When we ended last season we knew we had to prioritize shooting during this free agency period. What we are getting in Shekinna Stricklen is an incredible shooter with size that can make shots on the move or standstill, and also has a great understanding of how to get herself open shots.

In coming to Atlanta, Stricklen will reunite with former college teammate Glory Johnson. Last Thursday, Johnson signed with the Dream as an unrestricted free after spending all seven years of her WNBA career with the Dallas Wings organization.

In contrast to Stricklen, Johnson does not have the reputation as a 3-point markswoman. However, Johnson began to transform into a stretch big last season. She took a career-high 3.7 attempts from 3-point range per game, converting them at a career-high 34-percent rate. Additional evidence of Johnson’s shift from the paint to the perimeter: She scored 51 percent of her points from behind the arc and 24.5 percent in the paint for the Wings in 2019. In 2018, only 21.9 percent of her points came from 3-pointers and 42.9 percent were scored in the paint.

Upon announcement of her addition, Collen emphasized the attractiveness of Johnson’s expanding game:

She came into this league as an incredible athlete who scored mainly around the basketball but has added a consistent 3-point shot. Her ability to rebound, handle the ball, and defend multiple positions gives us a versatile weapon to utilize in a variety of fun ways.

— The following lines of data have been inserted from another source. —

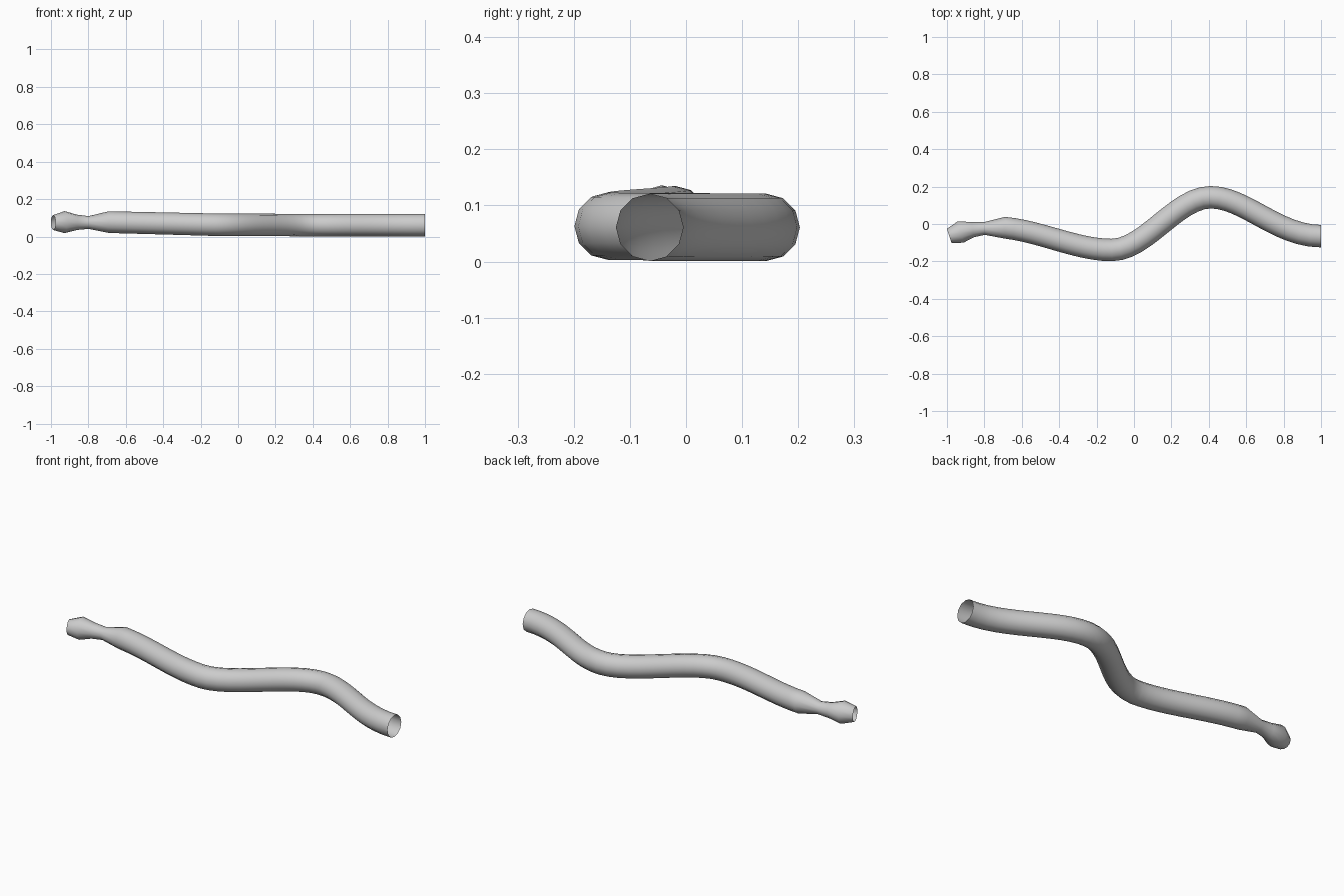
import bpy, bmesh, math
from mathutils import Vector

if "Cube" in bpy.data.objects:
    bpy.data.objects.remove(bpy.data.objects["Cube"])

SIDES = 12

# Winding body keys, shoulder to tail: x, y, z, radius, tangent x, tangent y
keys = [
    (-0.69, -0.02, 0.077, 0.058, 0.58, -0.06),
    (-0.12, -0.139, 0.063, 0.060, 0.55, 0.0),
    (0.41, 0.143, 0.061, 0.060, 0.55, 0.0),
    (1.00, -0.065, 0.061, 0.060, 0.70, 0.0),
]

# Head: mouth, bulge and neck rings: x, y, z, radius
rings = [
    (-0.988, -0.063, 0.075, 0.040),
    (-0.927, -0.043, 0.077, 0.059),
    (-0.862, -0.030, 0.076, 0.041),
    (-0.800, -0.024, 0.075, 0.034),
]


def hermite(a, b, t):
    h = (2*t**3 - 3*t**2 + 1, t**3 - 2*t**2 + t, -2*t**3 + 3*t**2, t**3 - t**2)
    x = h[0]*a[0] + h[1]*a[4] + h[2]*b[0] + h[3]*b[4]
    y = h[0]*a[1] + h[1]*a[5] + h[2]*b[1] + h[3]*b[5]
    return (x, y, a[2] + (b[2]-a[2])*t, a[3] + (b[3]-a[3])*t)


for a, b in zip(keys, keys[1:]):
    rings += [hermite(a, b, i / 12) for i in range(12)]
rings.append(keys[-1][:4])

# Skin the rings into one open-ended tube
bm = bmesh.new()
loops = []
for i, (x, y, z, r) in enumerate(rings):
    p, n = rings[max(i-1, 0)], rings[min(i+1, len(rings)-1)]
    d = Vector((n[0]-p[0], n[1]-p[1], 0)).normalized()
    if i == len(rings) - 1:
        d = Vector((1, 0, 0))
    side = Vector((-d.y, d.x, 0))
    loops.append([bm.verts.new(Vector((x, y, z))
                  + side * r * math.cos(2*math.pi*k/SIDES)
                  + Vector((0, 0, r * math.sin(2*math.pi*k/SIDES))))
                  for k in range(SIDES)])
for a, b in zip(loops, loops[1:]):
    for k in range(SIDES):
        j = (k + 1) % SIDES
        bm.faces.new((a[k], a[j], b[j], b[k]))
bmesh.ops.recalc_face_normals(bm, faces=bm.faces)

mesh = bpy.data.meshes.new("winding_tube")
bm.to_mesh(mesh)
bm.free()
tube = bpy.data.objects.new("winding_tube", mesh)
bpy.context.collection.objects.link(tube)
bpy.context.view_layer.objects.active = tube
tube.select_set(True)
bpy.ops.object.shade_smooth_by_angle(angle=math.radians(40))
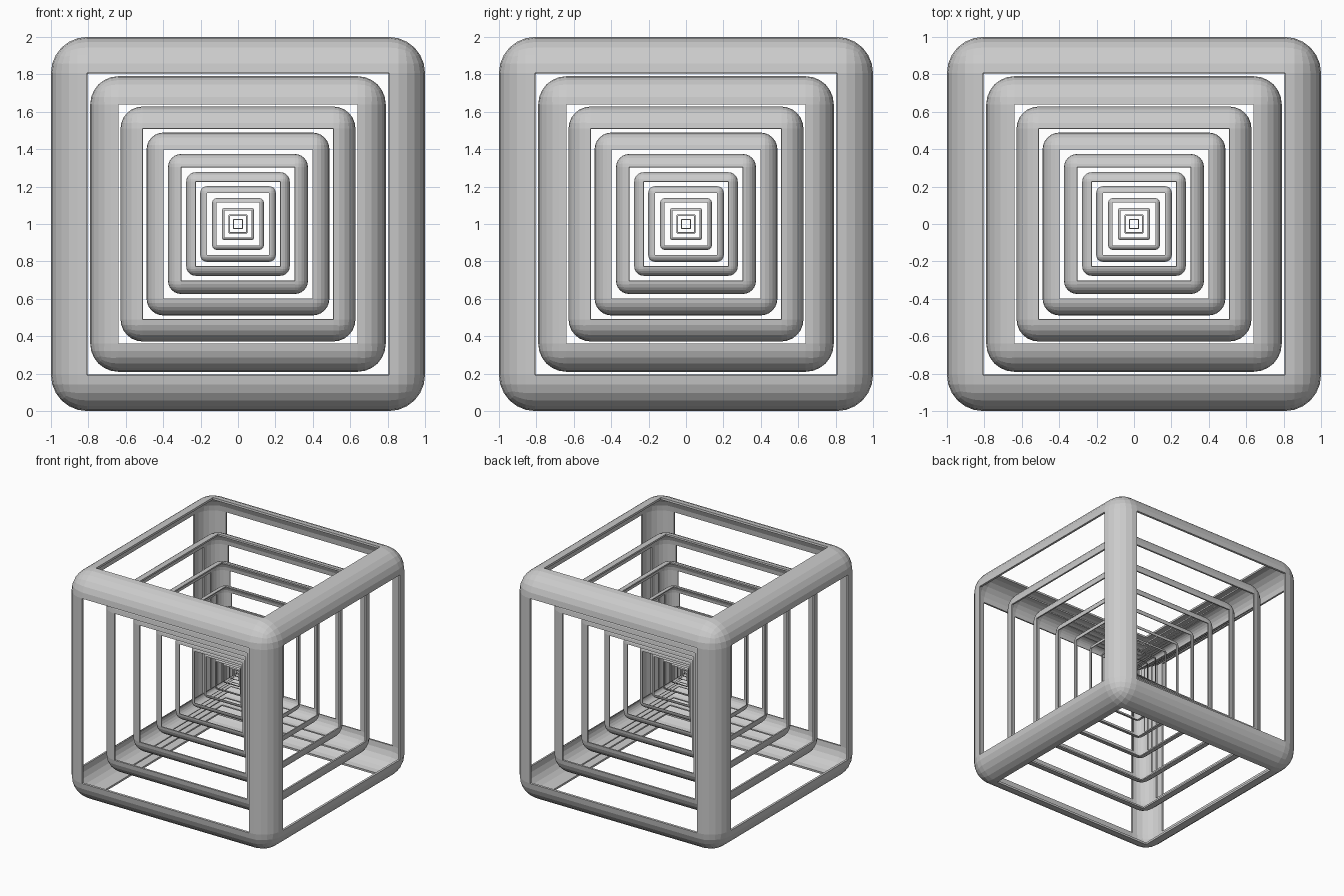
import bpy, bmesh

if "Cube" in bpy.data.objects:
    bpy.data.objects.remove(bpy.data.objects["Cube"])

# Half-width of each nested frame and of the square opening in its faces
FRAMES = [(1.0, 0.807), (0.79, 0.64), (0.628, 0.51), (0.489, 0.398),
          (0.374, 0.304), (0.277, 0.226), (0.202, 0.167), (0.138, 0.114),
          (0.086, 0.071), (0.051, 0.042), (0.027, 0.022)]
CENTRE_Z = 1.0


def cube_frame(index, half, hole):
    """Rounded edge strips of a cube, faces left open, given a thin wall."""
    bm = bmesh.new()
    bmesh.ops.create_cube(bm, size=2 * half)
    bmesh.ops.bevel(bm, geom=bm.edges[:], offset=half - hole, offset_type='OFFSET',
                    segments=6, profile=0.5, affect='EDGES')
    bm.normal_update()
    # open the six flat sides
    sides = sorted(bm.faces, key=lambda f: f.calc_area())[-6:]
    sides = [f for f in bm.faces
             if max(abs(c) for c in f.calc_center_median()) > half * 0.9999]
    bmesh.ops.delete(bm, geom=sides, context='FACES')
    mesh = bpy.data.meshes.new(f"cube_frame_{index}")
    bm.to_mesh(mesh)
    bm.free()
    obj = bpy.data.objects.new(f"cube_frame_{index}", mesh)
    obj.location.z = CENTRE_Z
    bpy.context.collection.objects.link(obj)
    wall = obj.modifiers.new("wall", 'SOLIDIFY')
    wall.thickness = 0.018 * half
    wall.offset = -1


for i, (half, hole) in enumerate(FRAMES, 1):
    cube_frame(i, half, hole)
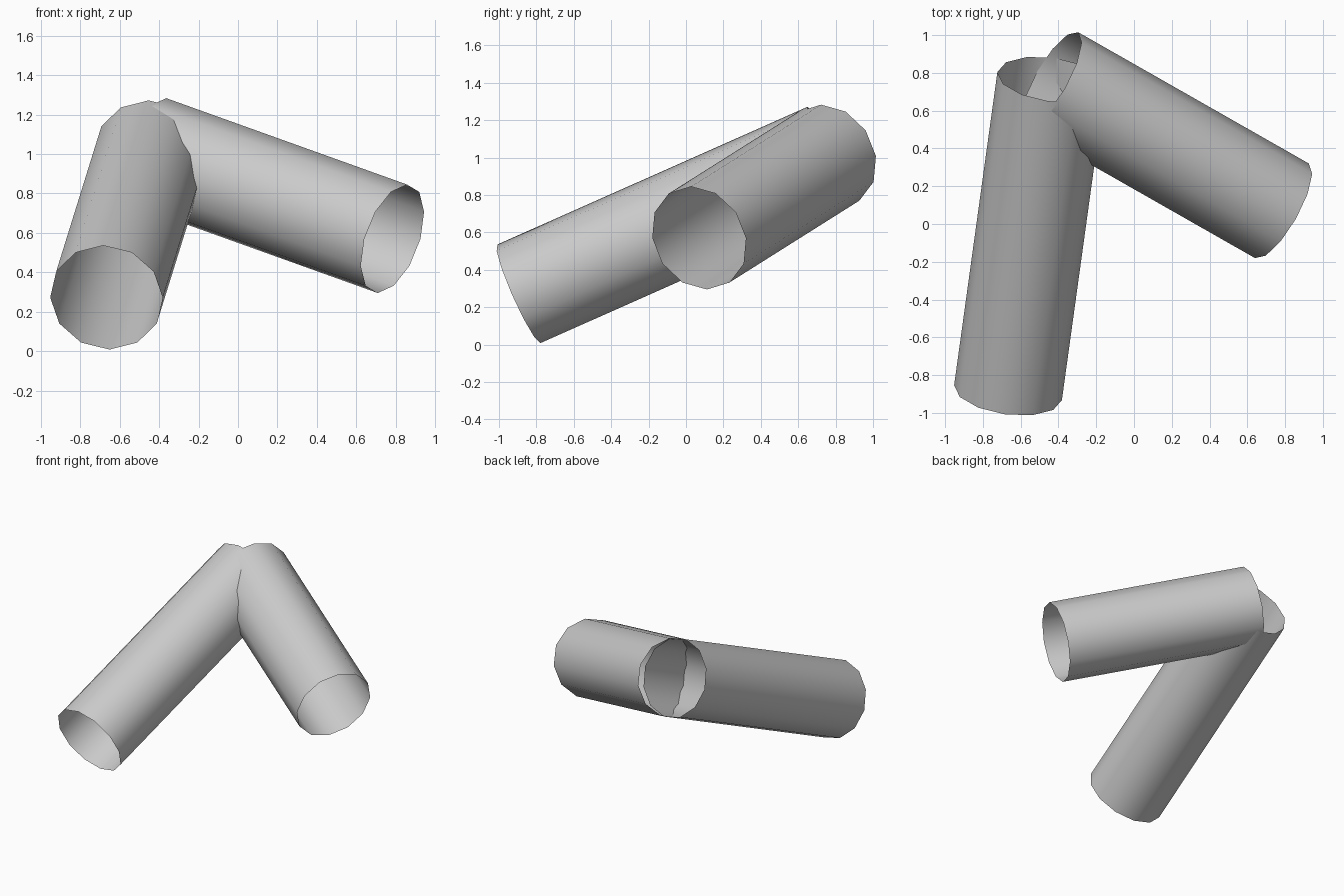
import bpy, bmesh, math
from mathutils import Vector

if "Cube" in bpy.data.objects:
    bpy.data.objects.remove(bpy.data.objects["Cube"])

SIDES = 12
RADIUS = 0.288


def open_tube(name, start, end):
    """Open-ended 12-sided tube with one vertex row pointing straight up."""
    start, end = Vector(start), Vector(end)
    axis = (end - start).normalized()
    side = axis.cross(Vector((0, 0, 1))).normalized()
    up = side.cross(axis)
    bm = bmesh.new()
    rings = []
    for centre in (start, end):
        ring = []
        for i in range(SIDES):
            a = 2 * math.pi * i / SIDES
            ring.append(bm.verts.new(centre + RADIUS * (math.cos(a) * up + math.sin(a) * side)))
        rings.append(ring)
    for i in range(SIDES):
        j = (i + 1) % SIDES
        face = bm.faces.new((rings[0][i], rings[0][j], rings[1][j], rings[1][i]))
        face.smooth = True
    bmesh.ops.recalc_face_normals(bm, faces=bm.faces)
    # make the walls face outwards
    bm.normal_update()
    f = bm.faces[:][0]
    if f.normal.dot(f.calc_center_median() - (start + end) / 2) < 0:
        bmesh.ops.reverse_faces(bm, faces=bm.faces)
    mesh = bpy.data.meshes.new(name)
    bm.to_mesh(mesh)
    bm.free()
    obj = bpy.data.objects.new(name, mesh)
    bpy.context.collection.objects.link(obj)
    return obj


# Two tubes that run through each other at a shared upper corner
corner = (-0.438, 0.765, 1.008)
open_tube("front_tube", corner, (-0.667, -0.893, 0.272))
open_tube("right_tube", corner, (0.783, 0.070, 0.570))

Along with the signings of Stricklen and Johnson, the acquisition of Kalani Brown should help the Dream offense escape ineptitude.

In 2019, Atlanta’s struggles from behind the arc were matched by their struggles in paint. Only 37.4 percent of their average of 71.2 points per game came inside. These stats are not entirely unsurprising: The Dream’s primary bigs, Elizabeth Williams and Jessica Breland, are defense-first players and neither is equipped to be more than a complementary offensive option.

Before the 2019 season, the Dream sought to make their big rotation more offensively dynamic by acquiring Marie Gülich from the Phoenix Mercury to serve as a stretch big. Yet, Gülich’s shot eluded her in Atlanta. The Dream thus entered the offseason still searching for a big who could be an offensive force.

Enter Kalani Brown.

On the first day of the free agency signing period, Atlanta sent Gülich, along with Brittney Sykes, to the Los Angeles Sparks in exchange for Brown, the national champion Baylor Lady Bear who was the seventh pick in the 2019 WNBA Draft by the Sparks.

On a Los Angeles squad teeming with bigs, Brown did not receive consistent opportunity during her rookie season but flashed her offensive potential despite limited minutes. At 6’7’’, Brown possesses the size needed to play with power in the paint, and her quickness and soft touch on her jumper make her a multidimensional offensive threat. Brown can score from the midrange, and, possibly, from behind the arc.

Head coach Nicki Collen shared her enthusiasm for Brown’s diverse skill set, stating:

While Kalani’s size is important on the boards and around the rim, she also has the ability to consistently step outside the lane and hit the face-up shot. In a league full of exceptional centers, we believe we have added a player who has all the tools to be very successful in our system.

Brown turned in one of her best games of her rookie season against the Dream last year — allowing Collen to see Brown’s potential up close. Brown scored 12 points in 20 minutes on 6-of-10 shooting in that game. Brown showed similar offensive efficiency in the WNBA offseason. Before the Women’s Chinese Basketball Association paused the season due to the Coronavirus outbreak, Brown was averaging 24.8 points per game for the Xinjiang Magic Deer on 67.8 percent shooting.

Due to the additions of Brown, Johnson and Stricklen, the refreshing of the Atlanta Dream will extend beyond their new uniforms and new arena. A newly alive offense — with frequent scoring from behind the arc and forceful scoring in the paint — also should define the Dream in 2020.